Problem to work on:
Hunt for the word "metal" across the entries below, copying each line that holds it.

Records shown:

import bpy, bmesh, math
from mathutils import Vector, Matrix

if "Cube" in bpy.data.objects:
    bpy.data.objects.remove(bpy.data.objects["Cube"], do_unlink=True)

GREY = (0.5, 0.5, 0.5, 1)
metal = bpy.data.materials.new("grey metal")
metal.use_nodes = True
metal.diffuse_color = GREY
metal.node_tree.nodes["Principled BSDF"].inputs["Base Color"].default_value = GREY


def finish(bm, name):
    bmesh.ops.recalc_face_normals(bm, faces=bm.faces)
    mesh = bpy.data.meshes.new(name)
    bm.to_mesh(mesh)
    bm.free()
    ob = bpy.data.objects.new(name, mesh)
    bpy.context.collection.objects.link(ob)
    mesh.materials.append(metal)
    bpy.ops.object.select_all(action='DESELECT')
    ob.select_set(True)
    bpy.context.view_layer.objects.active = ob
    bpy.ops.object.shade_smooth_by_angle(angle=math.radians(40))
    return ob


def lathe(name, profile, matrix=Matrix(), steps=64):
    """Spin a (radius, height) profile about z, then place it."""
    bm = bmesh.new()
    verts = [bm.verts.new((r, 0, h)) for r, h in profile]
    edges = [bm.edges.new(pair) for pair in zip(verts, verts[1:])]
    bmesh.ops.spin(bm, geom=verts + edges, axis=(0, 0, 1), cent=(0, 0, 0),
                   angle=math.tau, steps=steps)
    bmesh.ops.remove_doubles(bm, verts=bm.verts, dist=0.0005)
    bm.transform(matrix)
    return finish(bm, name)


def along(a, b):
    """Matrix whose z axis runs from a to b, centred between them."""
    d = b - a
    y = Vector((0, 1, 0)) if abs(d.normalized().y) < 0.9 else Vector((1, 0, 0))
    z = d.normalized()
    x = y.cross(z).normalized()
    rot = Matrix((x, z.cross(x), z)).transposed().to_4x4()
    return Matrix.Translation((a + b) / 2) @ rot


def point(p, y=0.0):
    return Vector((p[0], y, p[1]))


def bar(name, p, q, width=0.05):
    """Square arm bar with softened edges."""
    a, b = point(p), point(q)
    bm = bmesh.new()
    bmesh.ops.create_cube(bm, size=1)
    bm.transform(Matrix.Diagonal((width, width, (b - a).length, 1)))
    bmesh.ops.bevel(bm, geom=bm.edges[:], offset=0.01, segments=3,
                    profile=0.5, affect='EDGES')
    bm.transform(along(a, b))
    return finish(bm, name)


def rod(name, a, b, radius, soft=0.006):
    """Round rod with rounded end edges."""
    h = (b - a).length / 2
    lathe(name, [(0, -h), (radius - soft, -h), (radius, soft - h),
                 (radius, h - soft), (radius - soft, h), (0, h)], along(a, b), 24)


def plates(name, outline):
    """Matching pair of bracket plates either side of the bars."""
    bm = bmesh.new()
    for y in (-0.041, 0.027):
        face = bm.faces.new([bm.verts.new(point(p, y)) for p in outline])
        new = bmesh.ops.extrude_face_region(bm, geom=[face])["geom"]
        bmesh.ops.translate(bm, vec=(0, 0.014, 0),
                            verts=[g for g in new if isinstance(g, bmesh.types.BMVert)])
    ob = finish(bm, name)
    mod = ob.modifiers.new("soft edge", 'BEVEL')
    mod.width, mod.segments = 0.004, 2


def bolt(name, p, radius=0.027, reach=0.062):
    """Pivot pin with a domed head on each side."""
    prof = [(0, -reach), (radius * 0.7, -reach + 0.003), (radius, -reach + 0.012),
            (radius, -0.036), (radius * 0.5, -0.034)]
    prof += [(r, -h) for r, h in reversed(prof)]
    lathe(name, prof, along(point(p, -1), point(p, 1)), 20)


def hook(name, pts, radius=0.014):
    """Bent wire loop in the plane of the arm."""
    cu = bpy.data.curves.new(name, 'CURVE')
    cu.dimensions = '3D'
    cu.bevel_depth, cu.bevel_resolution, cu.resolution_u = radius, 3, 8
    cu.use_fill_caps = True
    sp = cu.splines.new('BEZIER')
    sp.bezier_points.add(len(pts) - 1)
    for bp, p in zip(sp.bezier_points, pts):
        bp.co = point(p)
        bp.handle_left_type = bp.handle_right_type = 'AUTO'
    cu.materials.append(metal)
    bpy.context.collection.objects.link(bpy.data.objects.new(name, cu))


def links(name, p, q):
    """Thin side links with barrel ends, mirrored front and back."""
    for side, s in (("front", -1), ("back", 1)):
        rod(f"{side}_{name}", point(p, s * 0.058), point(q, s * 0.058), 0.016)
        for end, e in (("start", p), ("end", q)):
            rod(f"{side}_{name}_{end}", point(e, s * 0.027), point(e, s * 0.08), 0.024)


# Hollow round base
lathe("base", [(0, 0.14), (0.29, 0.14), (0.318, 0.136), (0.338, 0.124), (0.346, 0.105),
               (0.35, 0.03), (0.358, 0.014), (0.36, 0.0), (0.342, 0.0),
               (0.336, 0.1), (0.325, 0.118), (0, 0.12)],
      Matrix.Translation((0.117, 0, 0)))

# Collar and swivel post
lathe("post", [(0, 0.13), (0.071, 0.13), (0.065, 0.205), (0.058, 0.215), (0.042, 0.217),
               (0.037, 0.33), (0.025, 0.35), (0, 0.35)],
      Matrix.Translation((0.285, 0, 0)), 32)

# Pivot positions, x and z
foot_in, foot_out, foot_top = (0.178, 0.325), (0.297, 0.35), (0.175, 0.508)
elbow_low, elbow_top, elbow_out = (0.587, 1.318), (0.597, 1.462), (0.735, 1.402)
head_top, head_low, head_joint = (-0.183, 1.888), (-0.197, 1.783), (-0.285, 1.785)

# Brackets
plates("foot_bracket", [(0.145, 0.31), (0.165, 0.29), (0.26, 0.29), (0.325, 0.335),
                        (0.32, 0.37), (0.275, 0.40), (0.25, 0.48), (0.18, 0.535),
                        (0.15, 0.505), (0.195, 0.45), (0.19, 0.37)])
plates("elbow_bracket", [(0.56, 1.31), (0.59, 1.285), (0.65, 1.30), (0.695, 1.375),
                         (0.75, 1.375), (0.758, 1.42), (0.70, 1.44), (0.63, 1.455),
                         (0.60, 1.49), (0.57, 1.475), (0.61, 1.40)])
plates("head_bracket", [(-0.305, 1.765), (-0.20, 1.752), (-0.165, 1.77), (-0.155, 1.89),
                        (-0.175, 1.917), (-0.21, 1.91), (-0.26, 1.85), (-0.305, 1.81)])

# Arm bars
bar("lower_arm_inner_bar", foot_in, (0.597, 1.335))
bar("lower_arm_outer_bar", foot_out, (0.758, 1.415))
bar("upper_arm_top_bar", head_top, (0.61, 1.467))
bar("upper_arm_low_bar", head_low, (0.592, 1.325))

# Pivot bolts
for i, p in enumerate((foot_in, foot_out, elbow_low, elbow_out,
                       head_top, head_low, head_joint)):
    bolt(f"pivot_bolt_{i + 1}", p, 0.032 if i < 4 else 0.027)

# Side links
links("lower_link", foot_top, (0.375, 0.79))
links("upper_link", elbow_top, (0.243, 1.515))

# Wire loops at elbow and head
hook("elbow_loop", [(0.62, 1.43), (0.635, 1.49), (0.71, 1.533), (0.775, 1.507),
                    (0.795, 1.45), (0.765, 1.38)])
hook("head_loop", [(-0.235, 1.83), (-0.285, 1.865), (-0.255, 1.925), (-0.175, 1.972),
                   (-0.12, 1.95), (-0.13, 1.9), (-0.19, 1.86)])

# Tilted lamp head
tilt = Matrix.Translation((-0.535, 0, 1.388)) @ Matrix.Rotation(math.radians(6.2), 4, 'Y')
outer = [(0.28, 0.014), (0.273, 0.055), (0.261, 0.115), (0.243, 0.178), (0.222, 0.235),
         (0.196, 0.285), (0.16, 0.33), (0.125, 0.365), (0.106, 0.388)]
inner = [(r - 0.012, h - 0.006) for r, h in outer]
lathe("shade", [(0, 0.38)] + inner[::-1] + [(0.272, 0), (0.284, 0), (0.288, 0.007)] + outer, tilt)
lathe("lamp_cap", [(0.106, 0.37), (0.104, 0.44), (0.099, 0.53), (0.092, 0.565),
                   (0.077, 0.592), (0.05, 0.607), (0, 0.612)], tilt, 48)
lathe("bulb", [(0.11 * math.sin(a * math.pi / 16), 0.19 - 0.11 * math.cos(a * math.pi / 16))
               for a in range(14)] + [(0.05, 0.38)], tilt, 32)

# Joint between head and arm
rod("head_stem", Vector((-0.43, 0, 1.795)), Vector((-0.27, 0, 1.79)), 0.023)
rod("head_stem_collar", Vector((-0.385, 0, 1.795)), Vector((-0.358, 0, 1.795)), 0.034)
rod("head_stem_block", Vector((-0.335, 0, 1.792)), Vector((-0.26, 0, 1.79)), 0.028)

Your response:
metal = bpy.data.materials.new("grey metal")
metal.use_nodes = True
metal.diffuse_color = GREY
metal.node_tree.nodes["Principled BSDF"].inputs["Base Color"].default_value = GREY
    mesh.materials.append(metal)
    cu.materials.append(metal)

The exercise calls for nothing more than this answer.